### Problem statement:
Copy out exactly the lines below that run from the one holding "outline += arc(0, 0, 0.17, ang" to the one holding "-0.1, -0.01, 0.035)", keeping both of those lines and no others.

[Source records]
▶
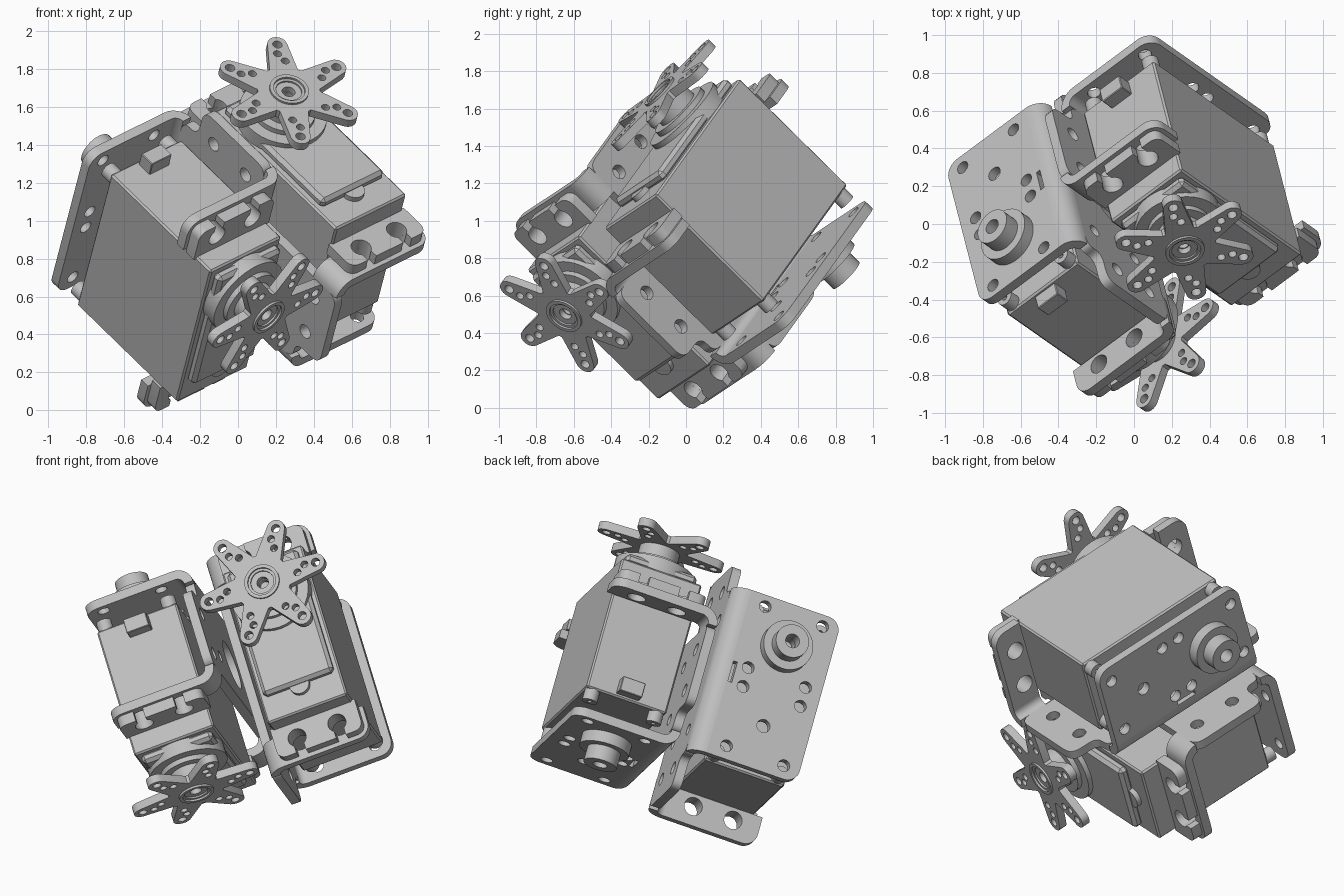
import bpy
import bmesh
from math import sin, cos, pi, radians
from mathutils import Vector, Matrix

cube = bpy.data.objects.get("Cube")
if cube:
    bpy.data.objects.remove(cube)

grey = bpy.data.materials.new("light grey")
grey.use_nodes = True
tone = (0.52, 0.52, 0.52, 1)
grey.diffuse_color = tone
grey.node_tree.nodes["Principled BSDF"].inputs["Base Color"].default_value = tone

# Tilted frame shared by both units: two shaft directions and the joint normal
A = Vector((0.18, -0.70, 0.69)).normalized()
B = Vector((0.64, -0.447, -0.625))
B = (B - A * B.dot(A)).normalized()
C = A.cross(B)


def frame(x, y, z, origin):
    m = Matrix((x, y, z)).transposed().to_4x4()
    m.translation = origin
    return m


def finish(mesh, name, m):
    ob = bpy.data.objects.new(name, mesh)
    bpy.context.collection.objects.link(ob)
    ob.matrix_world = m
    mesh.materials.clear()
    mesh.materials.append(grey)
    bpy.ops.object.select_all(action="DESELECT")
    ob.select_set(True)
    bpy.context.view_layer.objects.active = ob
    bpy.ops.object.shade_smooth_by_angle(angle=radians(28))
    return ob


def arc(cx, cy, r, a0, a1, n=8):
    return [(cx + r * cos(radians(a0 + (a1 - a0) * i / n)),
             cy + r * sin(radians(a0 + (a1 - a0) * i / n))) for i in range(n + 1)]


def circle(cx, cy, r, n=20):
    return arc(cx, cy, r, 0, 360, n)[:-1]


def rounded(points, r):
    """Round each polygon corner with a short quadratic arc."""
    out = []
    for i, p in enumerate(points):
        p = Vector(p)
        a, b = Vector(points[i - 1]) - p, Vector(points[(i + 1) % len(points)]) - p
        a, b = (v.normalized() * min(r, v.length * 0.45) for v in (a, b))
        for k in range(7):
            t = k / 6
            out.append(p + a * (1 - t) ** 2 + b * t ** 2)
    return out


def box_outline(x0, y0, x1, y1):
    return [(x0, y0), (x1, y0), (x1, y1), (x0, y1)]


def plate(name, outline, holes, thick, m):
    """Flat sheet with holes, centred on its own plane."""
    cu = bpy.data.curves.new(name, "CURVE")
    cu.dimensions = "2D"
    cu.fill_mode = "BOTH"
    cu.extrude = thick / 2
    for pts in [outline] + holes:
        sp = cu.splines.new("POLY")
        sp.points.add(len(pts) - 1)
        for q, p in zip(sp.points, pts):
            q.co = (p[0], p[1], 0, 1)
        sp.use_cyclic_u = True
    tmp = bpy.data.objects.new(name, cu)
    bpy.context.collection.objects.link(tmp)
    bpy.context.view_layer.update()
    mesh = bpy.data.meshes.new_from_object(tmp.evaluated_get(bpy.context.evaluated_depsgraph_get()))
    bpy.data.objects.remove(tmp)
    bm = bmesh.new()
    bm.from_mesh(mesh)
    bmesh.ops.remove_doubles(bm, verts=bm.verts, dist=0.0001)
    bm.to_mesh(mesh)
    bm.free()
    return finish(mesh, name, m)


def block(name, lo, hi, m, bevel=0.01):
    bm = bmesh.new()
    bmesh.ops.create_cube(bm, size=1)
    lo, hi = Vector(lo), Vector(hi)
    for v in bm.verts:
        v.co = Vector([lo[i] + (v.co[i] + 0.5) * (hi[i] - lo[i]) for i in range(3)])
    bmesh.ops.bevel(bm, geom=bm.edges[:], offset=bevel, segments=1, affect="EDGES")
    mesh = bpy.data.meshes.new(name)
    bm.to_mesh(mesh)
    bm.free()
    return finish(mesh, name, m)


def ring(name, m, x, y, r, z0, z1, hole=0):
    holes = [circle(x, y, hole, 24)] if hole else []
    return plate(name, circle(x, y, r, 36), holes, z1 - z0,
                 m @ Matrix.Translation((0, 0, (z0 + z1) / 2)))


def horn(tag, m):
    """Six-armed star with rows of holes, resting on the shaft."""
    outline, holes = [], [circle(0, 0, 0.07)]
    for k in range(6):
        ang = 30 + 60 * k
        d = Vector((cos(radians(ang)), sin(radians(ang))))
        side = Vector((-d.y, d.x))
        outline += arc(0, 0, 0.17, ang - 33, ang - 27, 3)
        outline += arc(d.x * 0.335, d.y * 0.335, 0.054, ang - 80, ang + 80)
        for dist, off, r in ((0.335, 0, 0.026), (0.268, 0.012, 0.022), (0.215, -0.02, 0.022)):
            c = d * dist + side * off
            holes.append(circle(c.x, c.y, r, 14))
    plate(tag + "_horn", outline, holes, 0.05, m @ Matrix.Translation((0, 0, -0.025)))
    ring(tag + "_horn_rim", m, 0, 0, 0.105, -0.03, 0.012, 0.085)
    ring(tag + "_horn_screw", m, 0, 0, 0.07, -0.1, -0.01, 0.035)
    ring(tag + "_horn_hub", m, 0, 0, 0.12, -0.14, -0.045, 0.03)


def servo(tag, m):
    block(tag + "_case", (-0.25, -0.25, -1.075), (0.75, 0.25, -0.25), m)
    block(tag + "_lid", (-0.22, -0.22, -0.26), (0.595, 0.22, -0.195), m, 0.02)
    ring(tag + "_lid_tongue", m, 0.595, 0, 0.06, -0.26, -0.22)
    for r, top in ((0.235, -0.165), (0.17, -0.135), (0.09, -0.08)):
        ring(tag + "_shaft_step", m, 0, 0, r, -0.26, top)
    block(tag + "_cable_exit", (-0.33, -0.07, -1.055), (-0.2, 0.07, -0.965), m, 0.004)
    for x in (-0.2, 0.7):
        for y in (-0.2, 0.2):
            ring(tag + "_case_screw", m, x, y, 0.045, -1.14, -1.065, 0.015)
    # Mounting ears with open keyhole slots, mirrored about the case centre
    for e in (1, -1):
        pts = [(0.74, -0.265)] + arc(0.885, -0.215, 0.05, -90, 0, 4)
        for y in (-0.125, 0.125):
            pts += [(0.935, y - 0.03)] + arc(0.845, y, 0.055, -33, -327, 16) + [(0.935, y + 0.03)]
        pts += arc(0.885, 0.215, 0.05, 0, 90, 4) + [(0.74, 0.265)]
        pts = [(0.25 + e * (x - 0.25), y) for x, y in pts]
        plate(tag + "_ear", pts, [], 0.065, m @ Matrix.Translation((0, 0, -0.403)))


def bracket(tag, m, s, back):
    """Bent sheet bracket; s is the side of its base, back the base's distance."""
    t, bend = 0.055, 0.1
    low, high = -1.26, -0.435
    edge = s * (back - bend)
    # Base sheet
    def mirror(pts):
        return pts + [(0.5 - x, z) for x, z in reversed(pts)]
    outline = mirror([(0.77, low + bend), (0.77, -1.04), (0.96, -1.04), (0.96, high - bend)])
    outline = rounded(outline, 0.07)
    outline_holes = [circle(0.25, -0.8, 0.15, 32)]
    for x in (-0.31, 0.81):
        outline_holes += [circle(x, z, 0.04) for z in (-0.66, -0.92)]
    for x in (-0.1, 0.6):
        outline_holes += [circle(x, z, 0.035) for z in (-0.72, -1.05)]
    plate(tag + "_bracket_base", outline, outline_holes, t,
          m @ Matrix.Translation((0, s * (back - t / 2), 0)) @ Matrix.Rotation(pi / 2, 4, "X"))

    def fold(z, flip, x0, x1):
        pts = arc(0, 0, bend, 0, 90) + arc(0, 0, bend - t, 90, 0)
        pts = [(edge + s * y, z + flip * q) for y, q in pts]
        to_yz = Matrix(((0, 0, 1, 0), (1, 0, 0, 0), (0, 1, 0, 0), (0, 0, 0, 1)))
        plate(tag + "_bracket_fold", pts, [], x1 - x0,
              m @ Matrix.Translation(((x0 + x1) / 2, 0, 0)) @ to_yz)

    def sheet(name, x0, x1, round_left, round_right, reach, holes, z):
        free = -s * reach
        r = 0.08
        left = arc(x0 + r, free + s * r, r, 180, 180 + s * 90) if round_left else [(x0, free)]
        right = arc(x1 - r, free + s * r, r, -s * 90, 0) if round_right else [(x1, free)]
        plate(tag + name, [(x0, edge)] + left + right + [(x1, edge)], holes, t,
              m @ Matrix.Translation((0, 0, z)))

    # Rear sheet carrying the pivot
    holes = [circle(x, y, 0.036) for x in (-0.2, 0.19, 0.31, 0.69) for y in (-0.18, 0.18)]
    slot = edge - s * 0.022
    holes += [circle(0.5, 0, 0.04), box_outline(0.18, slot - 0.012, 0.31, slot + 0.012)]
    sheet("_bracket_rear", -0.27, 0.77, True, True, 0.28, holes, low + t / 2)
    fold(low + bend, -1, -0.27, 0.77)
    ring(tag + "_pivot_collar", m, 0, 0, 0.15, -1.33, -1.22, 0.04)
    ring(tag + "_pivot_pin", m, 0, 0, 0.1, -1.42, -1.32, 0.042)
    # Two tabs under the servo ears
    for x0, x1, hx in ((0.77, 0.96, 0.845), (-0.46, -0.27, -0.345)):
        tab_holes = [circle(hx, y, 0.055) for y in (-0.125, 0.125)]
        sheet("_bracket_tab", x0, x1, x0 < 0, x0 > 0, 0.29, tab_holes, high - t / 2)
        fold(high - bend, 1, x0, x1)


upper = frame(B, C, A, A * 1.311 - B * 0.817 + C * 0.745)
lower = frame(-A, C, B, A * 0.826 + B * 0.085 - C * 0.06)
for tag, m, side, back in (("upper", upper, -1, 0.36), ("lower", lower, 1, 0.385)):
    servo(tag, m)
    horn(tag, m)
    bracket(tag, m, side, back)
◀
### Written solution:
        outline += arc(0, 0, 0.17, ang - 33, ang - 27, 3)
        outline += arc(d.x * 0.335, d.y * 0.335, 0.054, ang - 80, ang + 80)
        for dist, off, r in ((0.335, 0, 0.026), (0.268, 0.012, 0.022), (0.215, -0.02, 0.022)):
            c = d * dist + side * off
            holes.append(circle(c.x, c.y, r, 14))
    plate(tag + "_horn", outline, holes, 0.05, m @ Matrix.Translation((0, 0, -0.025)))
    ring(tag + "_horn_rim", m, 0, 0, 0.105, -0.03, 0.012, 0.085)
    ring(tag + "_horn_screw", m, 0, 0, 0.07, -0.1, -0.01, 0.035)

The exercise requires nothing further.